Well, it’s been a couple weeks since we (regretfully) arrived home from our vacation, but it’s taken us that long to get back on track and caught back up! In the beginning of February, we loaded the kiddos up and took a week long, fun in the sun cruise to Jamaica, and on our trip we came across an interesting tree that we HAD to share!
Pictured to the left, you’ll see a picture of a humongous tree, called the Kapok tree (Ceiba pentandra). This tree is also known as the Ceiba or Silk Cotton Tree. It can grow over 130′ tall, averaging approximately 10′ growth per year. The Mayans believe this tree is a sacred tree, considering it a “ladder” to the heavens for the souls of family members and friends to climb.
It has gorgeous five-petaled pink and white flowers, however looks can be decieving. These flowers have quite the putrid smell, and open in the evening to be pollinated by tropical bats. These bats pollinate the horizontal branches, where other plants called epiphyte grow.
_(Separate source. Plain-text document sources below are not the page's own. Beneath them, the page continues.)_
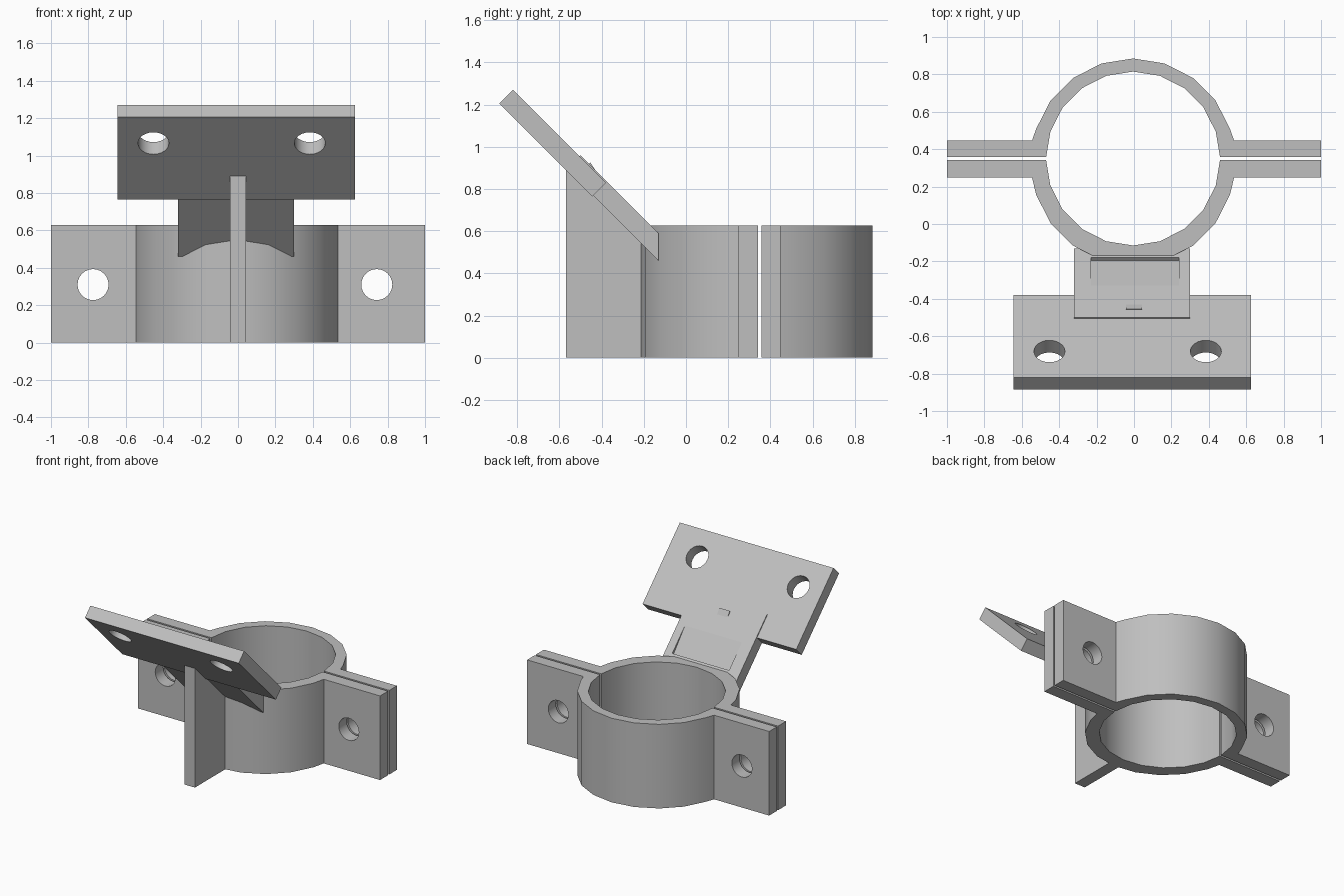
import bpy, bmesh, math
from mathutils import Matrix, Vector

default = bpy.data.objects.get("Cube")
if default:
    bpy.data.objects.remove(default, do_unlink=True)

grey = bpy.data.materials.new("matte grey")
grey.use_nodes = True
colour = (0.52, 0.52, 0.52, 1)
grey.diffuse_color = colour
grey.node_tree.nodes["Principled BSDF"].inputs["Base Color"].default_value = colour


def prism(name, outline, sweep):
    """Extrude a planar outline of 3D points along the sweep vector."""
    bm = bmesh.new()
    face = bm.faces.new([bm.verts.new(p) for p in outline])
    made = bmesh.ops.extrude_face_region(bm, geom=[face])["geom"]
    bmesh.ops.translate(bm, vec=sweep, verts=[v for v in made if isinstance(v, bmesh.types.BMVert)])
    bmesh.ops.recalc_face_normals(bm, faces=bm.faces)
    mesh = bpy.data.meshes.new(name)
    bm.to_mesh(mesh)
    bm.free()
    mesh.materials.append(grey)
    obj = bpy.data.objects.new(name, mesh)
    bpy.context.collection.objects.link(obj)
    return obj


def side_prism(name, yz, x0, x1):
    return prism(name, [(x0, y, z) for y, z in yz], (x1 - x0, 0, 0))


def cut(obj, cutter):
    mod = obj.modifiers.new("cut", "BOOLEAN")
    mod.object = cutter
    mod.operation = "DIFFERENCE"
    mod.solver = "EXACT"
    bpy.context.view_layer.objects.active = obj
    bpy.ops.object.modifier_apply(modifier=mod.name)
    bpy.data.objects.remove(cutter, do_unlink=True)


def drill(obj, centre, axis, radius=0.083):
    axis = Vector(axis).normalized()
    u = Vector((1, 0, 0))
    v = axis.cross(u)
    ring = []
    for i in range(24):
        a = math.tau * i / 24
        ring.append(Vector(centre) - axis * 0.3 + radius * (u * math.cos(a) + v * math.sin(a)))
    cut(obj, prism("hole_cutter", ring, axis * 0.6))


def smooth(obj):
    bpy.ops.object.select_all(action="DESELECT")
    obj.select_set(True)
    bpy.context.view_layer.objects.active = obj
    bpy.ops.object.shade_smooth_by_angle(angle=math.radians(30))


# Clamp halves: half ring with a bolt flange on each side
CX, HEIGHT = -0.005, 0.628


def clamp_half(name, side, inner_face, outer_face, outer_centre):
    def arc(r, cy, steps):
        return [(CX + r * math.cos(math.pi * i / 10), cy + side * r * math.sin(math.pi * i / 10))
                for i in steps]
    inner = arc(0.465, 0.35, range(10, -1, -1))
    inner[0] = (inner[0][0], inner_face)
    inner[-1] = (inner[-1][0], inner_face)
    outline = [(1, inner_face), (1, outer_face), (CX + 0.54, outer_face)]
    outline += arc(0.545, outer_centre, range(1, 10))
    outline += [(CX - 0.54, outer_face), (-1, outer_face), (-1, inner_face)] + inner
    half = prism(name, [(x, y, 0) for x, y in outline], (0, 0, HEIGHT))
    for x in (-0.775, 0.742):
        drill(half, (x, (inner_face + outer_face) / 2, 0.31), (0, 1, 0))
    smooth(half)


clamp_half("back_clamp_half", 1, 0.357, 0.447, 0.34)
clamp_half("front_clamp_half", -1, 0.342, 0.248, 0.325)

# Sloping neck plate with a shallow wedge recess on its upper face
neck = side_prism("neck_plate", [(-0.13, 0.46), (-0.13, 0.59), (-0.5, 0.96), (-0.565, 0.895)],
                  -0.32, 0.3)
cut(neck, side_prism("recess_cutter", [(-0.18, 0.64), (-0.16, 0.66), (-0.32, 0.82),
                                       (-0.33, 0.79), (-0.195, 0.627)], -0.23, 0.24))

# Wide mounting plate with two bolt holes
mount = side_prism("mounting_plate", [(-0.38, 0.83), (-0.82, 1.27), (-0.885, 1.205), (-0.445, 0.765)],
                   -0.645, 0.625)
for x in (-0.452, 0.384):
    drill(mount, (x, -0.713, 1.098), (0, 1, 1))
smooth(mount)

# Upright web below the plates, its top corner just showing through the neck
side_prism("support_web", [(-0.57, 0), (-0.57, 0.892), (-0.465, 0.9), (-0.455, 0.928),
                           (-0.41, 0.86), (-0.2, 0.6), (-0.2, 0)], -0.043, 0.043)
The majority of the commercial Kapok trees come from the Island of Java in Indonesia. There are many unique uses for this tree, ranging from furniture to insulation and to the stuffing in some life jackets. In WWII, the life jackets were referred to as Mae Wests, and used the Kapok tree fibers because they are light weight and waterproof. The Kapok oil is used in some soaps, and the seeds are edible. This soft wood is used in Africa for canoes, wood carvings and caskets.
Be sure to look closely to the picture at the right to learn more interesting things about this tree! Now, if only we could grow it in Iowa…